The Obama administration is reviewing its strategy for the war in Afghanistan with an eye on the approaching deadline of July 2011 for the US forces to start transitioning responsibility to the local forces.
The review will be focusing on two aspects of the Obama administration’s Af-Pak policy: if it’s on the correct path and if it’s happening at the correct pace, a senior administration official said on Tuesday.
The review started two week ago, the official said, with the first phase focusing on “data collection”.
The review will factor in views of international stakeholders in the region, including India. President Obama’s discussions with Indian leaders on his recent visit there will be added to the review, the official said.
Indian concerns are basically this: if the US leaves Afghanistan now, it will slip back into the chaos that turned into a haven for terrorists and insurgents, and, more worrying perhaps, would be the return of their Pakistani handlers.
The US has made clear now it will never abandon Afghanistan again. “I’ve also made it clear that America’s commitment to the Afghan people will endure.

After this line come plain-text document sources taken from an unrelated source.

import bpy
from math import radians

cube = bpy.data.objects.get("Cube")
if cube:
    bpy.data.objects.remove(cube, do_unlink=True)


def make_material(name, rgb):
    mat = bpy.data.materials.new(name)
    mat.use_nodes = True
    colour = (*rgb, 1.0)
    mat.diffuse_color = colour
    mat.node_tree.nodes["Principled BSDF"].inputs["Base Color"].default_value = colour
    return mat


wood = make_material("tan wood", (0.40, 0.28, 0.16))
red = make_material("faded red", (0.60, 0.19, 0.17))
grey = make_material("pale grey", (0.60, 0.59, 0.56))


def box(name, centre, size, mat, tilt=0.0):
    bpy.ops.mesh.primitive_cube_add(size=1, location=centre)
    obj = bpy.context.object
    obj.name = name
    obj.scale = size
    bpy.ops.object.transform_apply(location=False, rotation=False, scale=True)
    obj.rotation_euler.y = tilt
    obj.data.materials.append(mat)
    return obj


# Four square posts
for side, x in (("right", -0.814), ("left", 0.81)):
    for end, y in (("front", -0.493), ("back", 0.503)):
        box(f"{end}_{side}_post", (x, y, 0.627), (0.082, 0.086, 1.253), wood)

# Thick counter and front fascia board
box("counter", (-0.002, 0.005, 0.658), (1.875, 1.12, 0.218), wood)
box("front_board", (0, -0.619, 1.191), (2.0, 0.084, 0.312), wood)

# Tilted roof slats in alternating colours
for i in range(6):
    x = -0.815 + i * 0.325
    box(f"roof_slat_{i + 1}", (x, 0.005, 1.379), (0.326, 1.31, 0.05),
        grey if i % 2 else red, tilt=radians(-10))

The US will not abandon the people of Afghanistan — or the region — to violent extremists who threaten us all,” Obama said in India.

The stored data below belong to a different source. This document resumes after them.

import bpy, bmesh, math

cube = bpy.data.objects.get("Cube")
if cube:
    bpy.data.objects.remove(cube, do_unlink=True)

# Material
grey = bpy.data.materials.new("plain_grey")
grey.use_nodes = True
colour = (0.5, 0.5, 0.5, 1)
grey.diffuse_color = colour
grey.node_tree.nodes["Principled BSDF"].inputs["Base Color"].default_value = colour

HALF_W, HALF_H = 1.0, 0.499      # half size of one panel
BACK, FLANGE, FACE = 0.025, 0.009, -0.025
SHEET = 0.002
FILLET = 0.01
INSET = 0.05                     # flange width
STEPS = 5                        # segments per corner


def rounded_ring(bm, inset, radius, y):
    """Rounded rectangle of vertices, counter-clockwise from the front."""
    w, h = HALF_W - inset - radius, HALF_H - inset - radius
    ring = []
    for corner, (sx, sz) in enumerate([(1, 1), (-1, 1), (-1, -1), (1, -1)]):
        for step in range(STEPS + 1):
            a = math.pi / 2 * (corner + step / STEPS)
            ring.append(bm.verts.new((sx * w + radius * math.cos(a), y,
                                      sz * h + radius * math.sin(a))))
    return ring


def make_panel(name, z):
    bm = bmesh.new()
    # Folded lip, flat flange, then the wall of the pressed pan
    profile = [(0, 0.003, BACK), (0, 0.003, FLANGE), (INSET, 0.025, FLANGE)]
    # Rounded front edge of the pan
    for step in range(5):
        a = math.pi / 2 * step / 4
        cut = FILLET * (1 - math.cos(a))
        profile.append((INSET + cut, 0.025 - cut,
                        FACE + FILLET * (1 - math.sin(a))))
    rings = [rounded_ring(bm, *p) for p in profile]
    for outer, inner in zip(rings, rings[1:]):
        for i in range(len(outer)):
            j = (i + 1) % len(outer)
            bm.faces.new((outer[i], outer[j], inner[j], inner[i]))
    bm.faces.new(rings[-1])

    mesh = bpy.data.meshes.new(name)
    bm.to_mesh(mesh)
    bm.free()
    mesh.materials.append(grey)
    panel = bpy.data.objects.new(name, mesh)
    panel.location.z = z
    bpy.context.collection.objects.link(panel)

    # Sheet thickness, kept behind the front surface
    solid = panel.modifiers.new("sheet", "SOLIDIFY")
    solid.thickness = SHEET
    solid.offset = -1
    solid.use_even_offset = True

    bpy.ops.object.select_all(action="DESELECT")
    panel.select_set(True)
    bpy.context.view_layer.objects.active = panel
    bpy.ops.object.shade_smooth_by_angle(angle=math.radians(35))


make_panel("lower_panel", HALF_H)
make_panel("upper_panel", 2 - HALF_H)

Meanwhile the transition will begin in July 2011, with the total withdrawal of combatant troops happening possibly in 2014, a timeline suggested by Afghanistan president Hamid Karzai.
It’s likely to be firmed up at the NATO summit in Lisbon on November 20. The NATO discussions will also be added to the review.